Girls Aloud – Out Of Control (Polydor)
Out Of Control represents a simultaneous step forwards and backwards, not just for Girls Aloud, but for girl groups in general. There are attempts at authenticity that, on the whole, will work among the record’s audience, but there are misfires that will alienate both their already-ensnared fans and those (of supposedly more discerning tastes) who want to valorise them in higher critical circles. In the last few years, it has become increasingly acceptable to laud Girls Aloud and, to a lesser extent, some of their contemporaries as examples of acts doing nothing more than producing fine, unpretentious examples of what they do best – popular songs. This is all well and good, but the message has become distorted with Girls Aloud, and critics are becoming increasingly insistent that they are the high watermark in intelligent pop.

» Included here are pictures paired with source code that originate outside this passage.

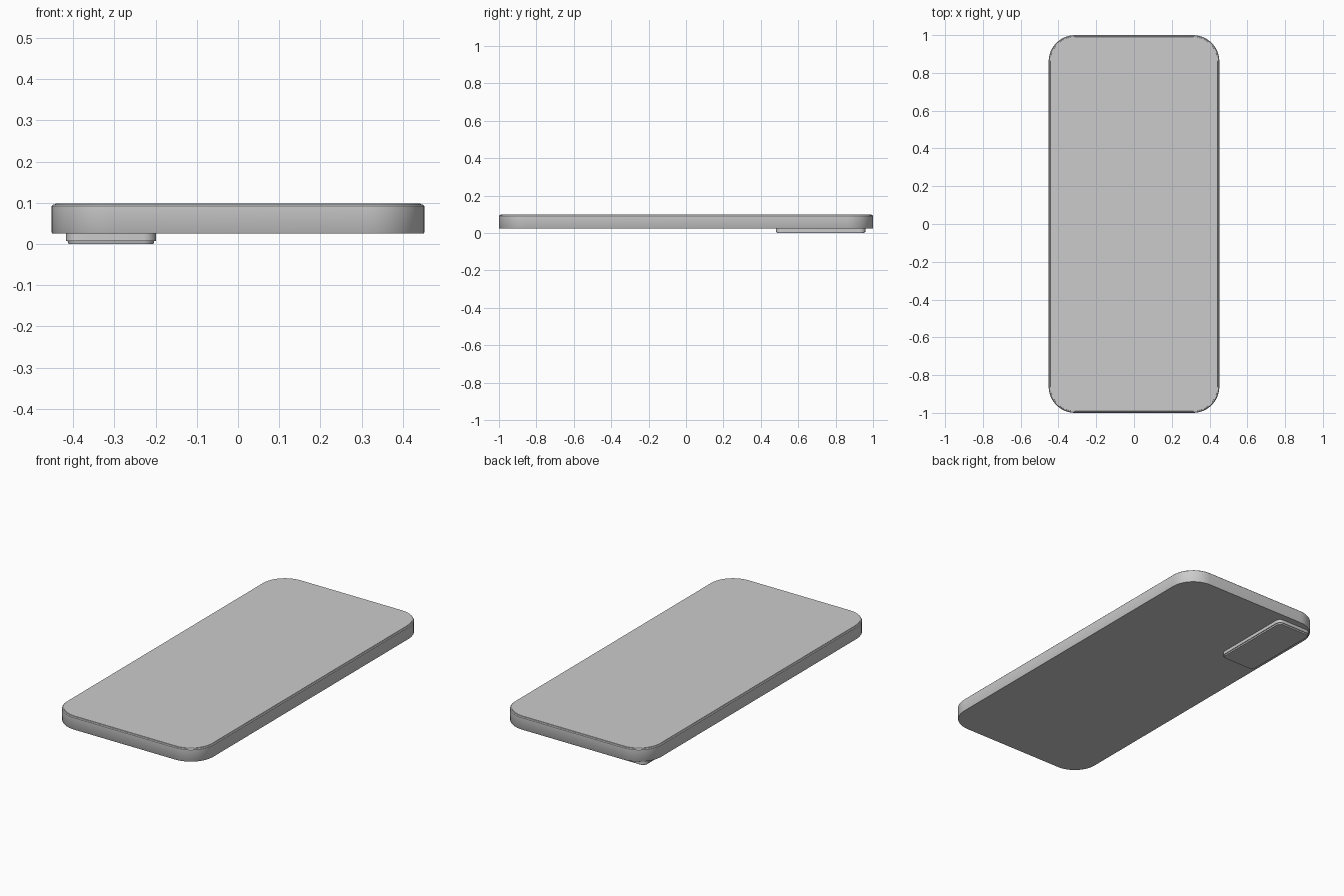
import bpy, bmesh
from math import sin, cos, pi

if "Cube" in bpy.data.objects:
    bpy.data.objects.remove(bpy.data.objects["Cube"])


def outline(cx, cy, hx, hy, r, seg):
    """Points of a rounded rectangle, counter-clockwise."""
    pts = []
    for k, (sx, sy) in enumerate(((1, 1), (-1, 1), (-1, -1), (1, -1))):
        for i in range(seg + 1):
            a = (k + i / seg) * pi / 2
            pts.append((cx + sx * (hx - r) + r * cos(a),
                        cy + sy * (hy - r) + r * sin(a)))
    return pts


def slab(name, cx, cy, hx, hy, r, levels, seg=12):
    """Stack rounded outlines; levels are (z, inset) from bottom to top."""
    bm = bmesh.new()
    rings = []
    for z, inset in levels:
        pts = outline(cx, cy, hx - inset, hy - inset, r - inset, seg)
        rings.append([bm.verts.new((x, y, z)) for x, y in pts])
    n = len(rings[0])
    for a, b in zip(rings, rings[1:]):
        for i in range(n):
            j = (i + 1) % n
            bm.faces.new((a[i], a[j], b[j], b[i]))
    bm.faces.new(rings[0][::-1])
    bm.faces.new(rings[-1])
    mesh = bpy.data.meshes.new(name)
    bm.to_mesh(mesh)
    bm.free()
    obj = bpy.data.objects.new(name, mesh)
    bpy.context.collection.objects.link(obj)
    bpy.ops.object.select_all(action='DESELECT')
    obj.select_set(True)
    bpy.context.view_layer.objects.active = obj
    bpy.ops.object.shade_smooth_by_angle(angle=0.6)
    return obj


# Phone shell with softened top rim
slab("phone_body", 0, 0, 0.452, 1.0, 0.14,
     [(0.025, 0.002), (0.028, 0), (0.092, 0), (0.096, 0.004)])

# Screen glass, slightly inset
slab("screen", 0, 0, 0.444, 0.992, 0.132, [(0.094, 0), (0.098, 0.001)])

# Raised camera plate under the back corner, with a stepped lower face
slab("camera_plate", -0.308, 0.72, 0.109, 0.24, 0.03,
     [(0.03, 0), (0.007, 0), (0.007, 0.004), (0.0, 0.006)][::-1], seg=6)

Their sixth album, then, goes some way towards prove these critics right – there are flashes of excellence throughout. Some of the vocal performances are sweet and well-delivered, particularly from Sarah Harding, and there are differing shades from track to track that encompass dance, soul, classic pop and several ambitious (for the existing audience) hybrids. Lead single The Promise is a simple and effective mission statement of sorts, both weary in lyric and buoyant in execution and arrangement. Taking cues from The Blues Brothers cod-soul and exhibiting an insanely confident and strident chorus, it works on every level as an example of the noughties pop song. It’s reflective and referential of its influences and has the requisite ennui in the lyrics to make lunges at the desired critical audience, but because of the girls’ public persona (we’re in a privileged position whereby we can see their lives unfolding in the tabloids) we can’t help but feel these lyrics are truer than most.
“Here I am, a walking primrose…” Harding sings plaintively. “My Aladdin’s lamp is down and I got a fear…ooh baby down here” chimes Cheryl Cole (slightly below her range). These are strange, curiously admirable attempts at poetry that lend the song a rare excellence that doesn’t last for the remainder of the album. Production choices here dictate that the girls aren’t all that polished (this is by no means a criticism), and we can hear the timbre of the ensemble grating like a live performance. It’s heartening that, with occasionally the most synthetic of musical backgrounds, there has been an attempt to humanise the vocals.
Part 2 of this review will be published tomorrow. Until then, have a listen to Girls Aloud at their MySpace.